SOTA on a bike – good or bad idea?

Yesterday I wanted to get out and hike to at least one SOTA summit as it had been over 2 months since I last strapped on the boots in anger. I started looking around the hills to the east of Melbourne, the likes of Mt Dom Dom, Mt Vinegar, Mt Donna Buang and Federation Range.

Marshall, VK3MRG, had linked his post from the SOTA summit page and he had suggested that Federation Peak would make an ideal SOTA activation by mountain bike.

Leaving home just after 7:00, with my Coca-Cola bike on board, I drove up to the Lake Mountain village car park to commence my journey to the summit. The weather was ideal for hiking with no cloud and an occasional breeze.

Federation Range, VK3/VN-029, is the replacement summit for VK3/VN-003 which was removed from the SOTA summit list on 1 February 2014, after I discovered a slightly taller summit a 1.6 kilometres North.
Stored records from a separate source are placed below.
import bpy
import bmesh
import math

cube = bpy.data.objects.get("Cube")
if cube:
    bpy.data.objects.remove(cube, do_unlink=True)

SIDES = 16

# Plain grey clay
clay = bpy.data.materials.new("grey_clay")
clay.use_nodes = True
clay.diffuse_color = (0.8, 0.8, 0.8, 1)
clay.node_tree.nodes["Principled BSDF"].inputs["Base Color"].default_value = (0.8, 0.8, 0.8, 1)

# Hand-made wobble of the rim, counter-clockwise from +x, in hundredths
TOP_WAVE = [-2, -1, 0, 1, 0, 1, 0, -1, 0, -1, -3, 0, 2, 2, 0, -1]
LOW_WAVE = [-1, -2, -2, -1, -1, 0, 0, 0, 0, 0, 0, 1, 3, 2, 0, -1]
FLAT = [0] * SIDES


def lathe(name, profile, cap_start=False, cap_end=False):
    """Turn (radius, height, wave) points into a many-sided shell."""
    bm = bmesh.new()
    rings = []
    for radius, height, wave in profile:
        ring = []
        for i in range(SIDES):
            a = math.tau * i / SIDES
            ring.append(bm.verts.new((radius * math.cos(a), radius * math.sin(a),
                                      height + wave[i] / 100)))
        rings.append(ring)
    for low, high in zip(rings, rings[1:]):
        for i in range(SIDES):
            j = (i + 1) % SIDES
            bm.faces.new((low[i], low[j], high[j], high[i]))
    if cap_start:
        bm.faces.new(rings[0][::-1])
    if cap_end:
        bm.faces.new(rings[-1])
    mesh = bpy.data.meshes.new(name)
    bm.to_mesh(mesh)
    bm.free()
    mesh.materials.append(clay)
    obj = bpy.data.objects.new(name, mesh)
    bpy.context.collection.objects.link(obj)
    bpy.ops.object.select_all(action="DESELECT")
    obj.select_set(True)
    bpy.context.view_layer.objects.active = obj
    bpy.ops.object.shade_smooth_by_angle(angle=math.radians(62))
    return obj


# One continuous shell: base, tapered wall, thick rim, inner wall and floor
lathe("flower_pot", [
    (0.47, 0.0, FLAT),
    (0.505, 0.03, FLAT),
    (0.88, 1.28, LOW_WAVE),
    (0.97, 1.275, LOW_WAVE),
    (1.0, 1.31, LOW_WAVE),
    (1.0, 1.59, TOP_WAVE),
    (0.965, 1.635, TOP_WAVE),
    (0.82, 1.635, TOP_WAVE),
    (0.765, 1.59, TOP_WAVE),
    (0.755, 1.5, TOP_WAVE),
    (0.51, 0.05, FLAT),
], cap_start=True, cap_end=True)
The summit is also the highest point in the Yarra Ranges National Park so all QSOs also qualified toward the Keith Roget Memorial National Parks award and the WWFF program.

Heading of from the car park on my bike I was faced with the first challenge of the day. A hill. One of the most consistent things about SOTA summits is that they are all on the top of hills. It’s in the rules. Another constant is how tough the first part of a hill is if you haven’t hiked for a while. Riding a bike is no different.

I’m not ashamed to say that I walked the bike up all but the most shallow of the hills. I rode the bike along the flat sections and, of course, down hill. There is only really one down hill section on the approach to the new Federation Range summit.


Linked dipole in trees

It took me a little over 45 minutes to cover the 4.0 km from car park to the Boundary Hut ruins, just off the summit.  I stopped a number of times on the way up to catch my breath, and curse Marshall for even suggesting a bike.

Once at the ruins I threw a rope over a branch and set up my linked dipole antenna. The trees at the summit were burnt during the February 2009 Black Saturday bush fires and are very weak and branches break and fall easily. With this in mind I was extremely careful not to be under the tree branches while hauling the antenna up and down when changing bands.


Operating position

I set my FT817 up in the small amount of shade available beside the brick ruins.

Band conditions were average and I made a total of 27 QSOs, 24 on 40m, two on 2m and one on 70 cm. This includes a summit to summit QSO with Ray VK3YAR who was over on Mt Moliagu, VK3/VN-024.


View from Lookout Rock

The trip back to the car was quicker and the benefit of the bike was discovered. I only walked the bike once on the way back to the car which was the short pinch back up to Lookout Rock. Along here I also found a step counter that I was able to return to its owner further along the track. Average speed on the return trip was 8.3 km/h with a peak speed of 17.6 km/h.

My conclusion is that a bike may make the trip home easier and faster but, on steep hills, the trip up is harder.


This entry was posted in KRMNPA, SOTA, WWFF. Bookmark the permalink.

One Response to SOTA on a bike – good or bad idea?

Leave a Reply

Your email address will not be published. Required fields are marked *